(Rendered images with source text)
#####

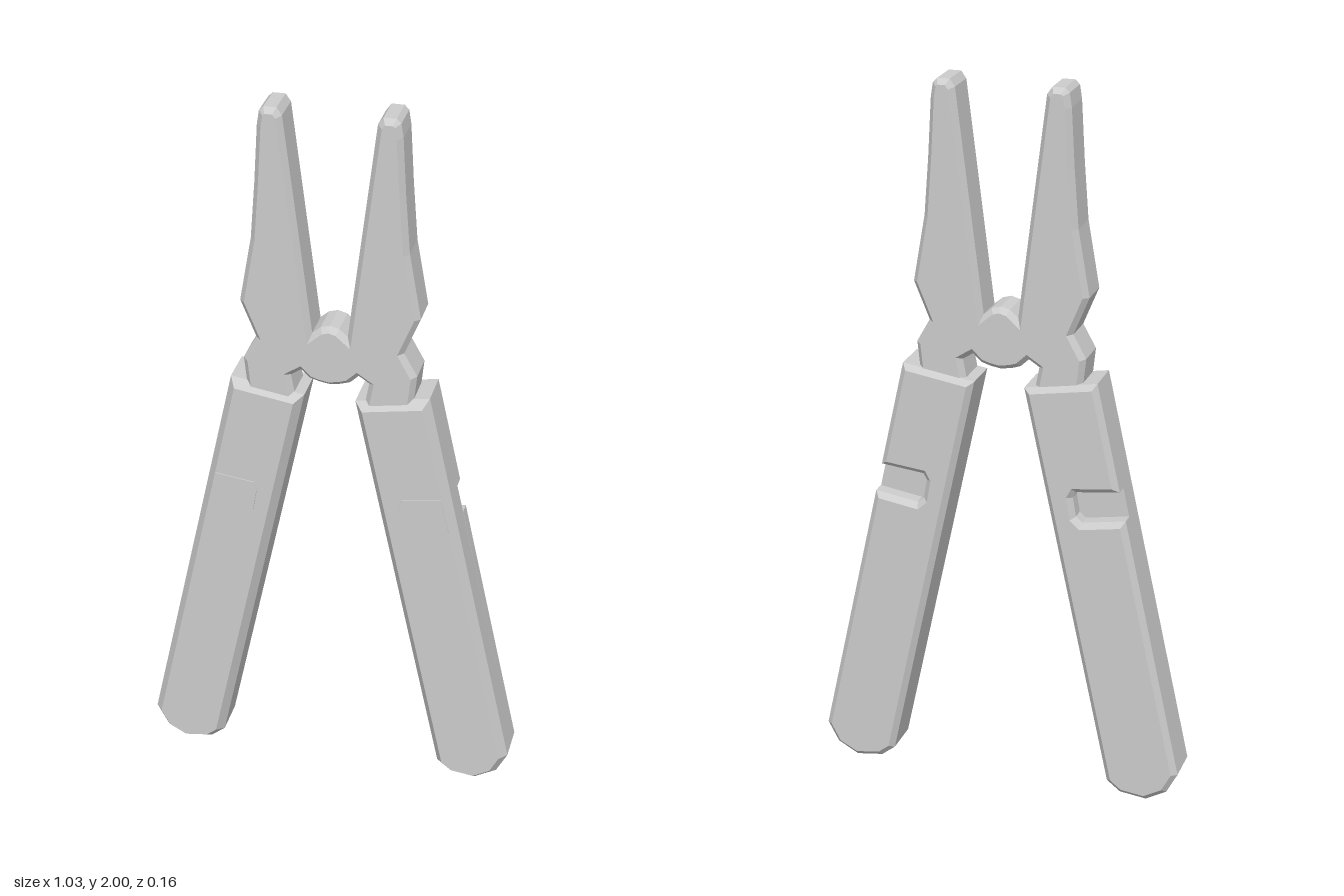
import * as THREE from 'three';

const material = new THREE.MeshStandardMaterial({ color: 0xcccccc, flatShading: true });

// Move a counter-clockwise outline inward by d, with mitred corners
function inset(outline, d) {
  return outline.map((p, i) => {
    const n = outline.length;
    const a = outline[(i + n - 1) % n], b = outline[(i + 1) % n];
    const n1 = new THREE.Vector2(a.y - p.y, p.x - a.x).multiplyScalar(-1);
    const n2 = new THREE.Vector2(p.y - b.y, b.x - p.x);
    n1.set(-(p.y - a.y), p.x - a.x).normalize();
    n2.normalize();
    const s = d / Math.max(0.4, 1 + n1.dot(n2));
    return new THREE.Vector2(p.x + (n1.x + n2.x) * s, p.y + (n1.y + n2.y) * s);
  });
}

// Solid from one outline; rings are [z, inset] from back to front
function bevelledSolid(outline, rings) {
  const loops = rings.map(([z, d]) => inset(outline, d).map(p => [p.x, p.y, z]));
  const pos = [];
  const tri = (a, b, c) => pos.push(...a, ...b, ...c);
  for (let r = 0; r < loops.length - 1; r++) {
    const lo = loops[r], hi = loops[r + 1];
    for (let i = 0; i < lo.length; i++) {
      const j = (i + 1) % lo.length;
      tri(lo[i], lo[j], hi[j]);
      tri(lo[i], hi[j], hi[i]);
    }
  }
  const back = loops[0], front = loops[loops.length - 1];
  const cap = l => THREE.ShapeUtils.triangulateShape(l.map(p => new THREE.Vector2(p[0], p[1])), []);
  for (const [a, b, c] of cap(back)) tri(back[a], back[c], back[b]);
  for (const [a, b, c] of cap(front)) tri(front[a], front[b], front[c]);
  const g = new THREE.BufferGeometry();
  g.setAttribute('position', new THREE.Float32BufferAttribute(pos, 3));
  g.computeVertexNormals();
  return g;
}

const points = list => list.map(([x, y]) => new THREE.Vector2(x, y));
const mirrored = list => list.map(([x, y]) => [-x, y]).reverse();

function addPart(parent, name, outline, rings) {
  const mesh = new THREE.Mesh(bevelledSolid(points(outline), rings), material);
  mesh.name = name;
  parent.add(mesh);
}

export function createModel() {
  const model = new THREE.Group();
  model.name = 'multiToolPliers';

  // Jaws with the pivot between them: left half from bottom centre to top centre
  const halfJaw = [
    [0.03, 1.227], [0.055, 1.235], [0.078, 1.257], [0.107, 1.238], [0.085, 1.12],
    [0.235, 1.12], [0.228, 1.2], [0.236, 1.275], [0.2, 1.34], [0.243, 1.445],
    [0.211, 1.63], [0.199, 1.79], [0.19, 1.95], [0.184, 1.988], [0.172, 2], [0.138, 2],
    [0.124, 1.98], [0.048, 1.37], [0.025, 1.39],
  ];
  const jawOutline = [[0, 1.222], ...halfJaw, [0, 1.397], ...mirrored(halfJaw)];
  addPart(model, 'jaws', jawOutline, [[-0.063, 0.014], [-0.046, 0], [0.046, 0], [0.063, 0.014]]);

  // Handles: plain front layer, back layer with a thumb notch in the outer edge
  const lowerEnd = [[0.315, 0.04], [0.353, 0.01], [0.428, 0], [0.486, 0.032], [0.517, 0.09]];
  const upperEnd = [[0.272, 1.215], [0.07, 1.182]];
  const notch = [[0.356, 0.832], [0.235, 0.812], [0.217, 0.828], [0.208, 0.882], [0.217, 0.899], [0.338, 0.913]];
  // Shallow thumb pad on the front face
  const pad = [[0.227, 0.802], [0.34, 0.818], [0.315, 0.925], [0.206, 0.91], [0.196, 0.885], [0.207, 0.82]];

  for (const [side, place] of [['left', l => l], ['right', mirrored]]) {
    const handle = new THREE.Group();
    handle.name = side + 'Handle';
    addPart(handle, side + 'HandleFront', place([...lowerEnd, ...upperEnd]),
      [[-0.026, 0], [0.049, 0], [0.078, 0.02]]);
    addPart(handle, side + 'HandleBack', place([...lowerEnd, ...notch, ...upperEnd]),
      [[-0.078, 0.015], [-0.062, 0], [-0.026, 0]]);
    addPart(handle, side + 'ThumbPad', place(pad), [[0.07, 0], [0.08, 0.002]]);
    model.add(handle);
  }
  return model;
}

#####

● Exercise
The lines holding the word "bevelledSolid" are the answer. Find them in the entries and copy them.

● Expected answer
function bevelledSolid(outline, rings) {
  const mesh = new THREE.Mesh(bevelledSolid(points(outline), rings), material);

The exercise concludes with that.